Benjamin Lee Whorf was a chemical engineer, a linguist, and an anthropologist. He pursued his interest in anthropology and linguistics as an avocation. While working as a fire prevention engineer (inspector), he developed an interest in linguistics, pursued in off hours and on business trips. Through his initial independent research and his later collaboration with well-known scholars such as Edward Sapir, Whorf made substantial and significant contributions to the fields of linguistics and anthropology.
Whorf’s primary area of interest in linguistics was the study of Native American and Mesoamerican languages. In the late 1920s, Whorf began to correspond with noted scholars in anthropology, archaeology, and linguistics. In 1931, while still employed as a fire prevention engineer, he enrolled as a graduate student at Yale University in order to study under the noted anthropologist and linguist, Edward Sapir. While at Yale, Whorf began to study the Hopi language under the supervision of Sapir. Whorf and Sapir were interested in the relationship between language and human thinking, specifically how language can shape our thoughts.
Whorf developed a theory in collaboration with Sapir that became known as the Sapir-Whorf Hypothesis. It dealt primarily with the way that language affects thought. Whorf posited that the structure of a human being’s language influences the manner in which a person understands reality and behaves with respect to it. Whorf held that “all observers are not led by the same physical evidence to the same picture of the universe, unless their linguistic backgrounds are similar or in some way can be calibrated.” Thus, for example, Whorf believed that speakers of Chinese dissect nature and the universe differently from Western speakers. Similarly, American Indians, Africans, and the speakers of many other languages would have a still different dissection of nature.

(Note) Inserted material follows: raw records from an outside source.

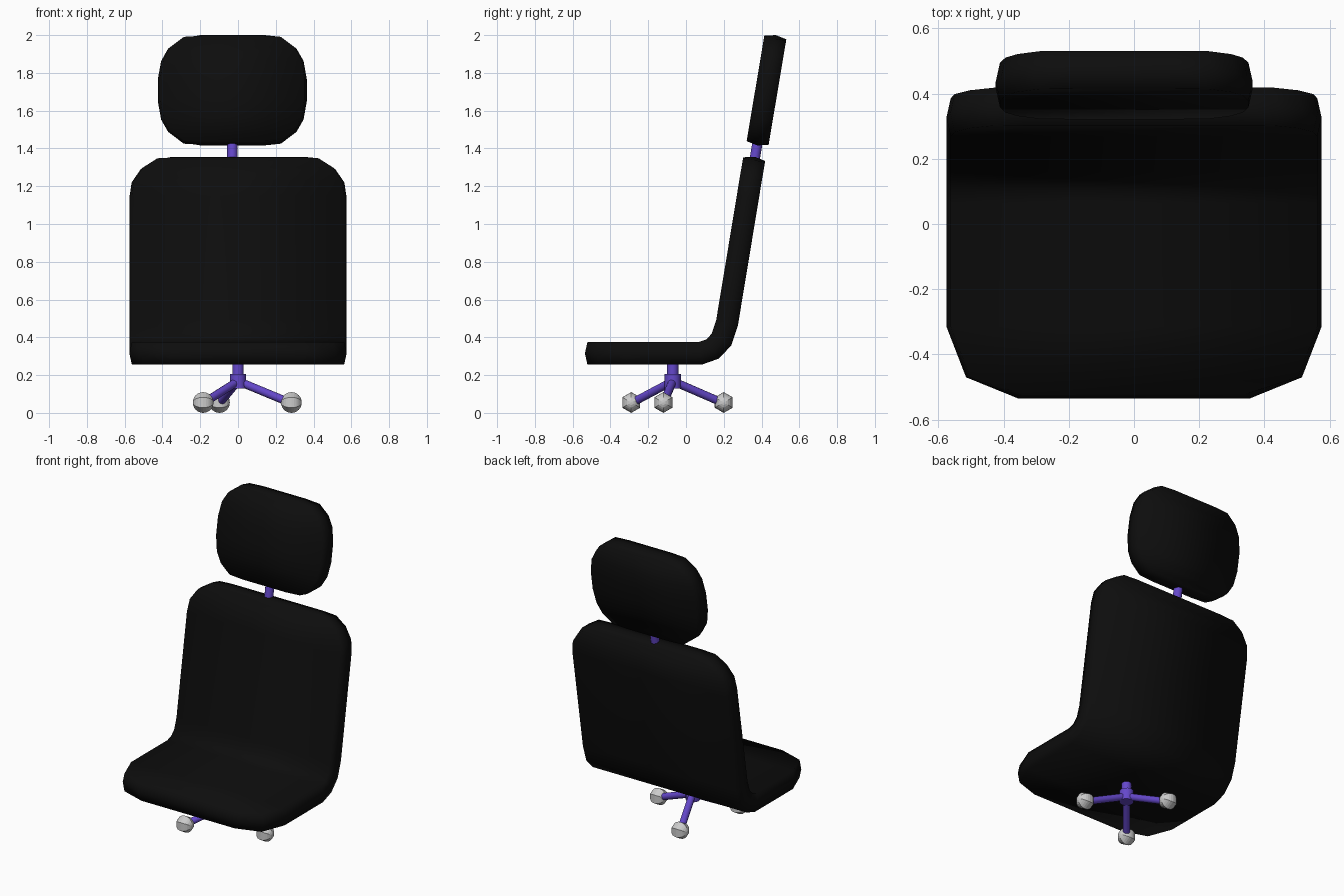
import bpy, bmesh
from math import radians, cos, sin, pi
from mathutils import Vector, Matrix

if "Cube" in bpy.data.objects:
    bpy.data.objects.remove(bpy.data.objects["Cube"])


def material(name, rgb):
    m = bpy.data.materials.new(name)
    m.diffuse_color = (*rgb, 1)
    m.use_nodes = True
    m.node_tree.nodes["Principled BSDF"].inputs["Base Color"].default_value = m.diffuse_color
    return m


black = material("black_cushion", (0.004, 0.004, 0.004))
purple = material("purple_metal", (0.13, 0.065, 0.6))


def finish(name, bm, mat=None, smooth=True):
    bmesh.ops.recalc_face_normals(bm, faces=bm.faces[:])
    me = bpy.data.meshes.new(name)
    bm.to_mesh(me)
    bm.free()
    ob = bpy.data.objects.new(name, me)
    bpy.context.collection.objects.link(ob)
    if mat:
        me.materials.append(mat)
    for p in me.polygons:
        p.use_smooth = smooth
    return ob


def cushion(name, rows, cx=0.0, half=0.059, lip=0.013):
    """Padded sheet swept along rows of (y, z, half width), rim bulging by lip."""
    bm = bmesh.new()
    pts = [Vector((cx, y, z)) for y, z, w in rows]
    last = len(rows) - 1
    rings = []
    for i, (p, row) in enumerate(zip(pts, rows)):
        a = (p - pts[i - 1]).normalized() if i else (pts[1] - p).normalized()
        b = (pts[i + 1] - p).normalized() if i < last else a
        t = (a + b).normalized()
        n = Vector((0, -t.z, t.y)) / max(t.dot(a), 0.5)
        w = row[2]
        # ends: faces stop short of the rim by the lip
        pull = t * (lip if i == 0 else -lip if i == last else 0)
        prof = [(-w, 0), (-w + lip, 1), (w - lip, 1), (w, 0), (w - lip, -1), (-w + lip, -1)]
        rings.append([bm.verts.new(p + Vector((x, 0, 0)) + n * s * half + (pull if s else Vector()))
                      for x, s in prof])
    for r, q in zip(rings, rings[1:]):
        for k in range(6):
            j = (k + 1) % 6
            bm.faces.new((r[k], r[j], q[j], q[k]))
    for r in (rings[0], rings[-1]):
        bm.faces.new(r[:4])
        bm.faces.new((r[3], r[4], r[5], r[0]))
    return finish(name, bm, black)


def rod(name, a, b, r, sides=12):
    a, b = Vector(a), Vector(b)
    d = b - a
    bm = bmesh.new()
    bmesh.ops.create_cone(bm, cap_ends=True, segments=sides, radius1=r, radius2=r, depth=d.length,
                          matrix=Matrix.Translation((a + b) / 2) @ d.to_track_quat('Z', 'Y').to_matrix().to_4x4())
    ob = finish(name, bm, purple)
    bpy.ops.object.select_all(action='DESELECT')
    ob.select_set(True)
    bpy.context.view_layer.objects.active = ob
    bpy.ops.object.shade_smooth_by_angle(angle=radians(40))
    return ob


# one-piece seat and backrest
cushion("seat_and_back", [
    (-0.535, 0.315, 0.355), (-0.47, 0.315, 0.515), (-0.315, 0.315, 0.575),
    (0.075, 0.315, 0.575), (0.14, 0.338, 0.575), (0.188, 0.388, 0.575), (0.217, 0.475, 0.575),
    (0.327, 1.14, 0.575), (0.34, 1.22, 0.563), (0.352, 1.29, 0.515),
    (0.36, 1.338, 0.44), (0.363, 1.356, 0.345)])

# headrest: outline mirrored top to bottom, leaning back
outline = [(0.292, 0.17), (0.273, 0.27), (0.22, 0.34), (0.155, 0.377), (0.06, 0.394)]
levels = [(-h, w) for h, w in outline] + outline[::-1]
cushion("headrest", [(0.426 + 0.168 * h, 1.708 + h, w) for h, w in levels], cx=-0.03)
rod("headrest_post", (-0.03, 0.358, 1.31), (-0.03, 0.385, 1.47), 0.027)

# pedestal
hub_y = -0.07
rod("seat_post", (0, hub_y, 0.15), (0, hub_y, 0.28), 0.03)
rod("hub", (0, hub_y, 0.13), (0, hub_y, 0.205), 0.043)

# three legs with six-sided ball casters
for i in range(3):
    a = radians(-10 + 120 * i)
    end = Vector((0.287 * cos(a), hub_y + 0.287 * sin(a), 0.051))
    rod(f"leg_{i + 1}", (0, hub_y, 0.168), end, 0.022)
    bm = bmesh.new()
    bmesh.ops.create_uvsphere(bm, u_segments=6, v_segments=12, radius=0.055,
                              matrix=Matrix.Translation(end + Vector((0, 0, -0.003))) @ Matrix.Rotation(pi / 2, 4, 'X')
                              @ Matrix.Rotation(pi / 2, 4, 'Y'))
    # settle the flat underside on the floor
    low = min(v.co.z for v in bm.verts)
    bmesh.ops.translate(bm, verts=bm.verts[:], vec=(0, 0, -low))
    finish(f"caster_{i + 1}", bm, None, smooth=False)
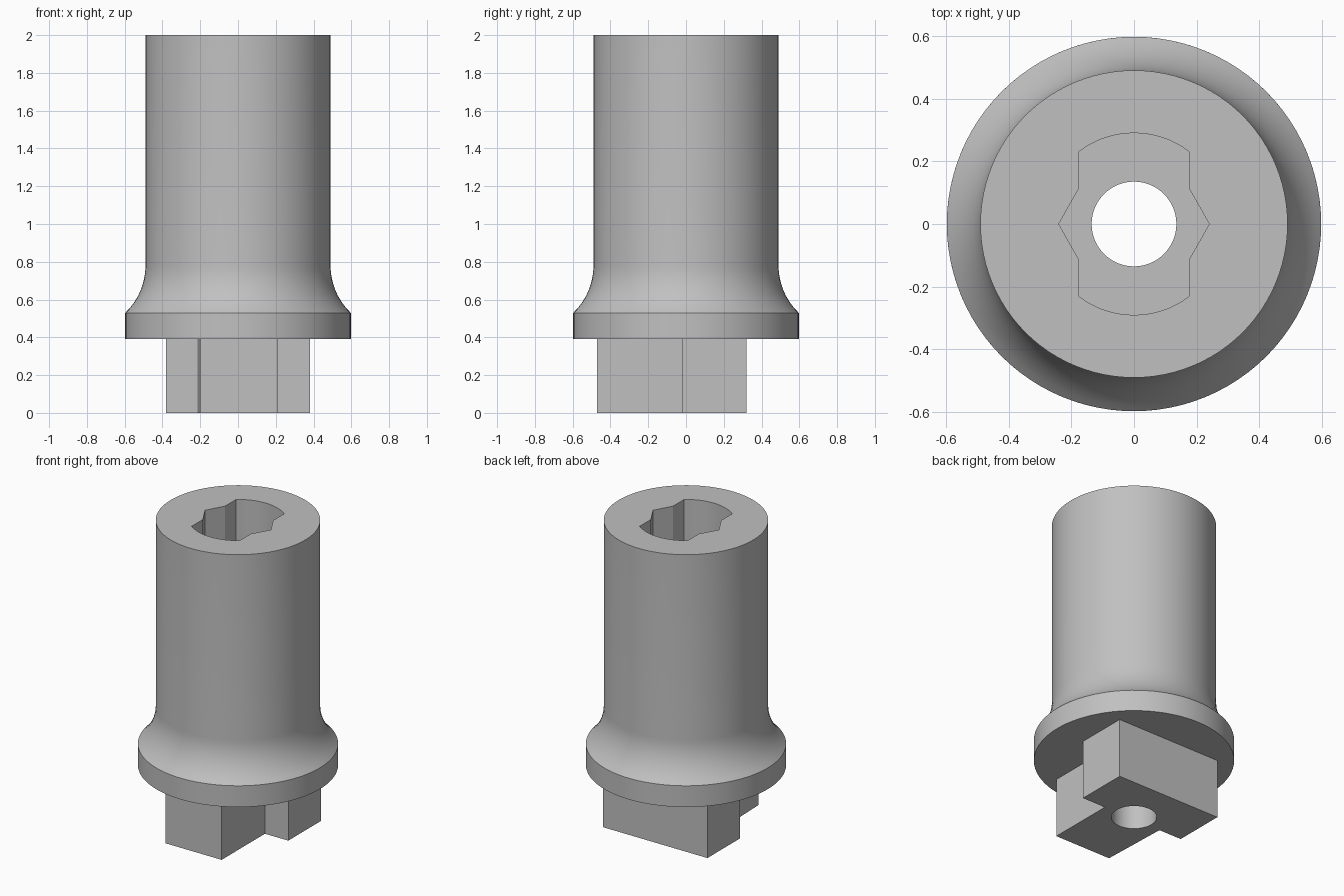
import bpy
import bmesh
from math import cos, sin, radians, atan2, hypot, tau

cube = bpy.data.objects.get("Cube")
if cube:
    bpy.data.objects.remove(cube, do_unlink=True)

SEGMENTS = 96

steel = bpy.data.materials.new("plain_grey")
steel.use_nodes = True
grey = (0.53, 0.53, 0.53, 1)
steel.diffuse_color = grey
steel.node_tree.nodes["Principled BSDF"].inputs["Base Color"].default_value = grey


def finish(bm, name):
    bmesh.ops.recalc_face_normals(bm, faces=bm.faces)
    mesh = bpy.data.meshes.new(name)
    bm.to_mesh(mesh)
    bm.free()
    mesh.materials.append(steel)
    obj = bpy.data.objects.new(name, mesh)
    bpy.context.collection.objects.link(obj)
    return obj


def prism(name, outline, bottom, top):
    """Extrude a flat outline from one height to another."""
    bm = bmesh.new()
    face = bm.faces.new([bm.verts.new((x, y, bottom)) for x, y in outline])
    new = bmesh.ops.extrude_face_region(bm, geom=[face])["geom"]
    verts = [v for v in new if isinstance(v, bmesh.types.BMVert)]
    bmesh.ops.translate(bm, verts=verts, vec=(0, 0, top - bottom))
    return finish(bm, name)


def lathe(name, profile):
    """Stack rings of (radius, height) and cap both ends."""
    bm = bmesh.new()
    rings = [[bm.verts.new((r * cos(tau * i / SEGMENTS), r * sin(tau * i / SEGMENTS), z))
              for i in range(SEGMENTS)] for r, z in profile]
    for low, high in zip(rings, rings[1:]):
        for i in range(SEGMENTS):
            j = (i + 1) % SEGMENTS
            bm.faces.new((low[i], low[j], high[j], high[i]))
    bm.faces.new(rings[0])
    bm.faces.new(rings[-1])
    return finish(bm, name)


def combine(target, tool, operation):
    mod = target.modifiers.new(tool.name, "BOOLEAN")
    mod.operation = operation
    mod.solver = "EXACT"
    mod.object = tool
    bpy.context.view_layer.objects.active = target
    bpy.ops.object.modifier_apply(modifier=mod.name)
    bpy.data.objects.remove(tool, do_unlink=True)


# Barrel with flange, joined by a concave fillet
R_BARREL, R_FLANGE, FILLET = 0.49, 0.597, 0.346
fillet = [(R_BARREL + FILLET * (1 - cos(radians(a))), 0.78 - FILLET * sin(radians(a)))
          for a in (46.3 * (1 - i / 10) for i in range(11))]
body = lathe("socket_body", [(R_FLANGE, 0.39)] + fillet + [(R_BARREL, 2.0)])

# T-shaped drive lug under the flange
lug = prism("drive_lug", [(-0.38, 0.32), (-0.38, -0.02), (-0.215, -0.02), (-0.2, -0.47),
                          (0.21, -0.47), (0.21, -0.02), (0.38, -0.02), (0.38, 0.32)], 0, 0.45)
combine(body, lug, "UNION")

# Keyed socket: side points, straight flanks and round ends
R_KEY, FLANK = 0.29, 0.175
start = atan2((R_KEY ** 2 - FLANK ** 2) ** 0.5, FLANK)
arc = [(R_KEY * cos(a), R_KEY * sin(a))
       for a in (start + (tau / 2 - 2 * start) * i / 16 for i in range(17))]
half = [(0.24, 0), (FLANK, 0.115)] + arc + [(-FLANK, 0.115)]
key = prism("socket_cutter", half + [(-x, -y) for x, y in half], 1.2, 2.1)
combine(body, key, "DIFFERENCE")

# Round bore through the lug
bore = lathe("bore_cutter", [(0.135, -0.1), (0.135, 1.3)])
combine(body, bore, "DIFFERENCE")

bpy.ops.object.select_all(action="DESELECT")
body.select_set(True)
bpy.context.view_layer.objects.active = body
bpy.ops.object.shade_smooth_by_angle(angle=radians(25))
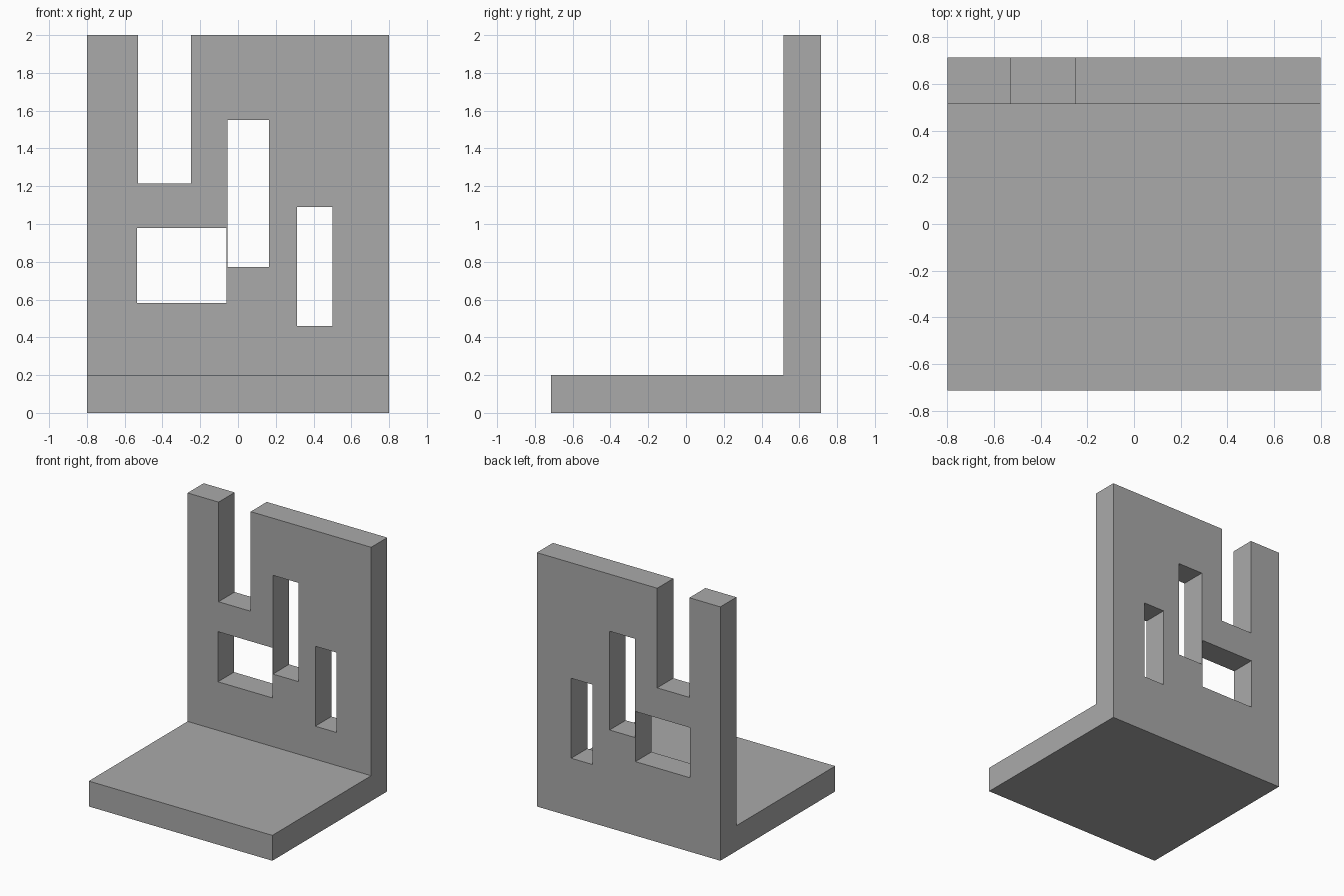
import bpy
import bmesh

cube = bpy.data.objects.get("Cube")
if cube:
    bpy.data.objects.remove(cube, do_unlink=True)

grey = bpy.data.materials.new("plain_grey")
grey.use_nodes = True
colour = (0.4, 0.4, 0.4, 1)
grey.diffuse_color = colour
grey.node_tree.nodes["Principled BSDF"].inputs["Base Color"].default_value = colour


def add_object(name, bm):
    bmesh.ops.recalc_face_normals(bm, faces=bm.faces)
    mesh = bpy.data.meshes.new(name)
    bm.to_mesh(mesh)
    bm.free()
    mesh.materials.append(grey)
    obj = bpy.data.objects.new(name, mesh)
    bpy.context.scene.collection.objects.link(obj)
    return obj


def box(name, x0, x1, y0, y1, z0, z1):
    bm = bmesh.new()
    bmesh.ops.create_cube(bm, size=1)
    for v in bm.verts:
        v.co = (x1 if v.co.x > 0 else x0,
                y1 if v.co.y > 0 else y0,
                z1 if v.co.z > 0 else z0)
    return add_object(name, bm)


# L-shaped bracket: base plate and upright wall from one side profile
half_w, half_d, thick, height = 0.8, 0.715, 0.2, 2.0
wall_y = half_d - thick
profile = [(-half_d, 0), (half_d, 0), (half_d, height),
           (wall_y, height), (wall_y, thick), (-half_d, thick)]
bm = bmesh.new()
side = bm.faces.new([bm.verts.new((-half_w, y, z)) for y, z in profile])
swept = bmesh.ops.extrude_face_region(bm, geom=[side])["geom"]
bmesh.ops.translate(bm, vec=(2 * half_w, 0, 0),
                    verts=[g for g in swept if isinstance(g, bmesh.types.BMVert)])
bracket = add_object("bracket", bm)

# Openings through the wall; a very thin web stays between the middle two
openings = {
    "top_notch": (-0.53, -0.25, 1.215, 2.2),
    "tall_window": (-0.056, 0.165, 0.772, 1.55),
    "wide_window": (-0.535, -0.06, 0.583, 0.978),
    "narrow_window": (0.313, 0.5, 0.46, 1.09),
}
for name, (x0, x1, z0, z1) in openings.items():
    cutter = box(name + "_cutter", x0, x1, wall_y - 0.1, half_d + 0.1, z0, z1)
    cutter.hide_render = True
    cutter.hide_viewport = True
    cutter.display_type = 'WIRE'
    cut = bracket.modifiers.new(name, 'BOOLEAN')
    cut.operation = 'DIFFERENCE'
    cut.solver = 'EXACT'
    cut.object = cutter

While at Yale, Whorf received many prestigious appointments in recognition of his important contributions to linguistics and anthropology. Yale appointed Whorf an Honorary Research Fellow in Anthropology in 1936, awarded him the Sterling Fellowship in 1937, and named him a Lecturer in Anthropology from 1937 to 1938. Although he did not pursue linguistics as a full-time profession, Whorf published his ideas on linguistics not only in major scholarly journals such as Language and the American Anthropologist but also in journals read by lay audiences. In forums such as MIT’s Technology Review and Main Currents in Modern Thought, he wrote essays and reviews on a wide variety of topics.
Whorf’s work did not become widely known in academic circles until the posthumous publication of his writings in the 1950s. In the 1960s, linguistic theories such as those proposed by Noam Chomsky focused on the universality of language and were therefore critical of Whorf’s principle of linguistic relativity. However, advances in cognitive psychology and anthropological linguistics in the 1980s and 1990s created renewed interest in the ideas expressed in the Sapir-Whorf Hypothesis.
- Saporta, S. (Ed.). (1966). Psycholinguistics: A book of readings. New York: Holt, Rinehart and Winston.
- Whorf, B. L. (1962). Language, thought, and reality: Selected writings of Benjamin Lee Whorf. Cambridge, MA: The M.I.T. Press.